Panelists Offer Up Video Content Tips

Gretchen Gallen
PHOENIX, AZ -- At the tail end of a successful and well-attended industry conference, a panel of content producers joined together at The Phoenix Forum to share with adult webmasters some of the tips and tactics that have served their distinguished careers.

"They [talent] are there reflecting light and we're just there to capture it," said panelist Karl Edwards of Bedfellows, describing his prolific career as a content producer.

Other panel attendees included Warren Chamberlain of, Tim Valenti of Naked Sword, Ron Harris of Ron Harris Studios, Jay Gredina of Club Jenna and the husband of porn icon Jenna Jameson, and Brandon Shalton of

Moderator Randall Crockett of DRM Networks jump-started the panel by asking what the preliminary stages of content production entail.

"Talk to your lawyer," said Gredina. "Find out if you can shoot in that area."

"Casting is key and can really be the problem," said Harris, who reviews talent from all over the world and feels lucky if he can find four really good girls per month to shoot. Harris, who claims never to have laid a finger on any of his talent during his career in producing softcore porn, told the audience that making the talent feel beautiful and sexy is paramount to the success of a shoot. Contingent on that element is a good makeup artist, says Harris.

"Know your budget and have a very good editor, especially for video," said Valenti, whose company Naked Sword has recently made a foray into producing its own content. Valenti added that his years of experience in working with other people's content enabled him to really understand why some content sells and some doesn't.

Gredina suggested that webmasters entering the content space be fully aware of who their target audience is and how to match their talent accordingly.

"Know the difference between high-end and amateur," said Gredina. "Don't get taken."

Edwards added that content producers need to be realistic about what they can produce given the talent resources in their area. "It's a very delicate balance," he cautioned.

Chamberlain described in detail the difficulty in finding models when he was starting his business from scratch. He advertised in local newspapers and endured numerous no-shows for a long time before he established a reputation as a legitimate content producer. Chamberlain also launched a separate website so that talent could look at his work and credentials before deciding to work with him.

Shalton, known for his grassroots Internet lobbying efforts when it comes to keeping adult webmasters informed of some of the legal issues facing their industry, cautioned webmasters to stay on their toes when it comes to age verification, keeping thorough records, and staying at the edge of their game in the event that federal prosecutors come knocking.

"Have as much documentation as you can," he said.

Gredina added that he makes sure all the talent he documents for 2257s are not under the influence of drugs of alcohol.
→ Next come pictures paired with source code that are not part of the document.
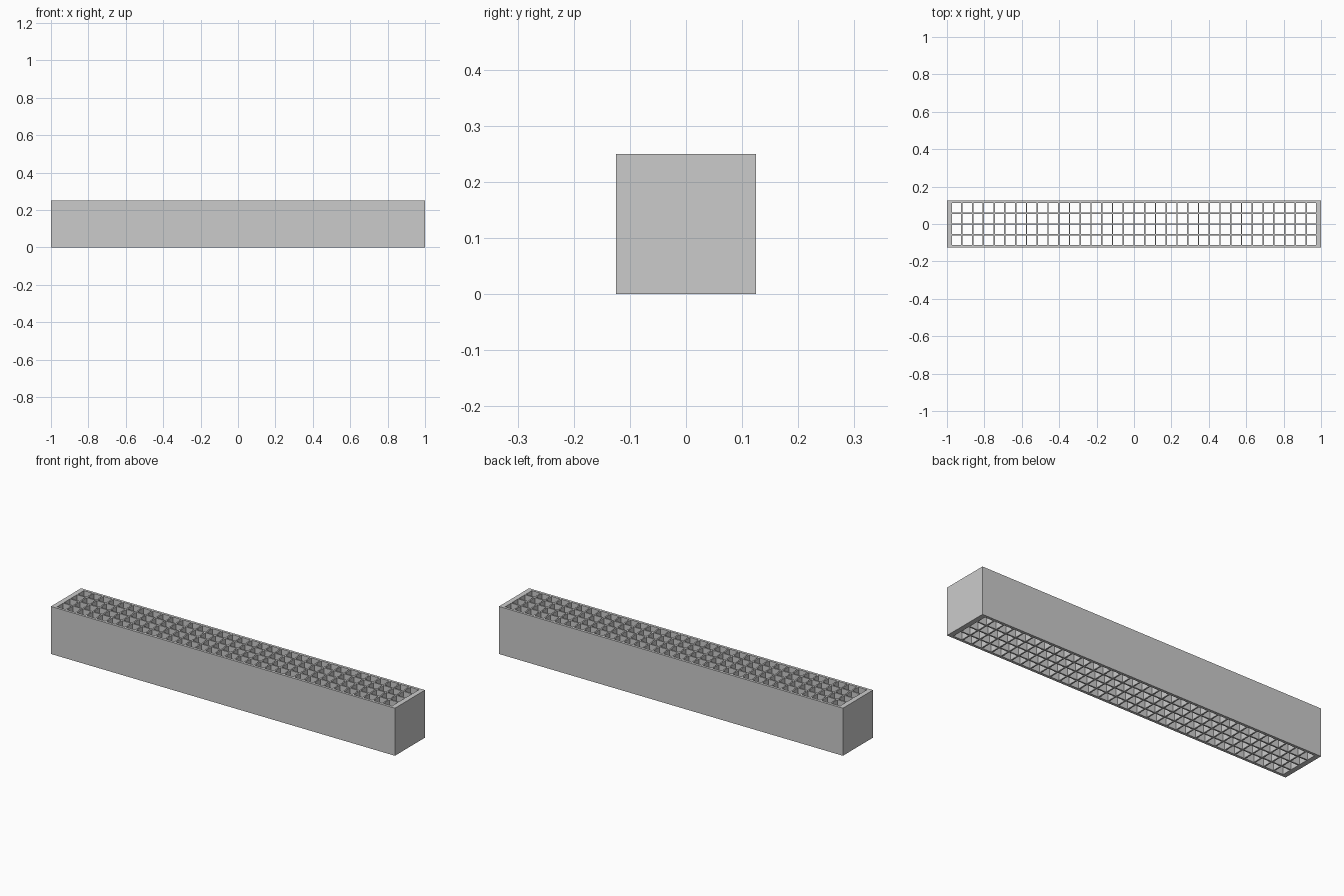
import bpy, bmesh

cube = bpy.data.objects.get("Cube")
if cube:
    bpy.data.objects.remove(cube, do_unlink=True)

LENGTH, WIDTH, HEIGHT = 2.0, 0.25, 0.25
COLS, ROWS = 34, 4
PITCH, HOLE = 0.0575, 0.05

grey = bpy.data.materials.new("plain grey")
grey.use_nodes = True
colour = (0.6, 0.6, 0.6, 1)
grey.diffuse_color = colour
grey.node_tree.nodes["Principled BSDF"].inputs["Base Color"].default_value = colour


def cuts(size, count):
    """Outer edges plus both sides of every hole along one axis."""
    out = [-size / 2]
    for i in range(count):
        c = (i - (count - 1) / 2) * PITCH
        out += [c - HOLE / 2, c + HOLE / 2]
    return out + [size / 2]


# Perforated base sheet: every odd/odd cell is left open
bm = bmesh.new()
xs, ys = cuts(LENGTH, COLS), cuts(WIDTH, ROWS)
verts = [[bm.verts.new((x, y, 0)) for y in ys] for x in xs]
for i in range(len(xs) - 1):
    for j in range(len(ys) - 1):
        if not (i % 2 and j % 2):
            bm.faces.new((verts[i][j], verts[i + 1][j],
                          verts[i + 1][j + 1], verts[i][j + 1]))

# Raise the sheet into a block with square channels running through it
raised = bmesh.ops.extrude_face_region(bm, geom=bm.faces[:], use_keep_orig=True)
top = [g for g in raised["geom"] if isinstance(g, bmesh.types.BMVert)]
bmesh.ops.translate(bm, verts=top, vec=(0, 0, HEIGHT))
bmesh.ops.recalc_face_normals(bm, faces=bm.faces[:])

mesh = bpy.data.meshes.new("channel_block")
bm.to_mesh(mesh)
bm.free()
mesh.materials.append(grey)
block = bpy.data.objects.new("channel_block", mesh)
bpy.context.collection.objects.link(block)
Harris posts the talent's driver's license on his site, blacking out certain personal information, but associating the face with the year of birth.

Shalton further stressed that aside from Acacia, a company that claims to hold the patents to streaming audio and video over the Internet, there are even more companies with patent claims coming down the pike, including a company called USA Video, which claims to have patented the process of downloading video from a server, and Sight Sound, a company that holds patents on the paid download of video content.

Some panelist agreed that while some content producers tend to lean toward shoots that are reliant on storylines, in many cases special effects and too much icing on the cake can alienate an audience that is looking for more straightforward content.

Chamberlain claimed that his fanciest technique in shooting content is fade to black.

"The typical adult customer is coming to ogle pussy and ass," he said frankly, adding that most of his friends watch porn in fast forward, skipping the storyline and just getting to the action.

"They don't want the story, they want the orgasm," said Harris, who says that he works closely with his talent to make sure that they are comfortable enough to actually perform on camera and not fake it.

On a more basic note, Edwards warned webmasters not to overlook the crucial importance of knowing how to use the actual cameras, using B-roll, and following a script, no matter how brief it is.

"Don't just think about putting this on the Internet," said Edwards, "Think of DVDs and creating a secondary distribution source."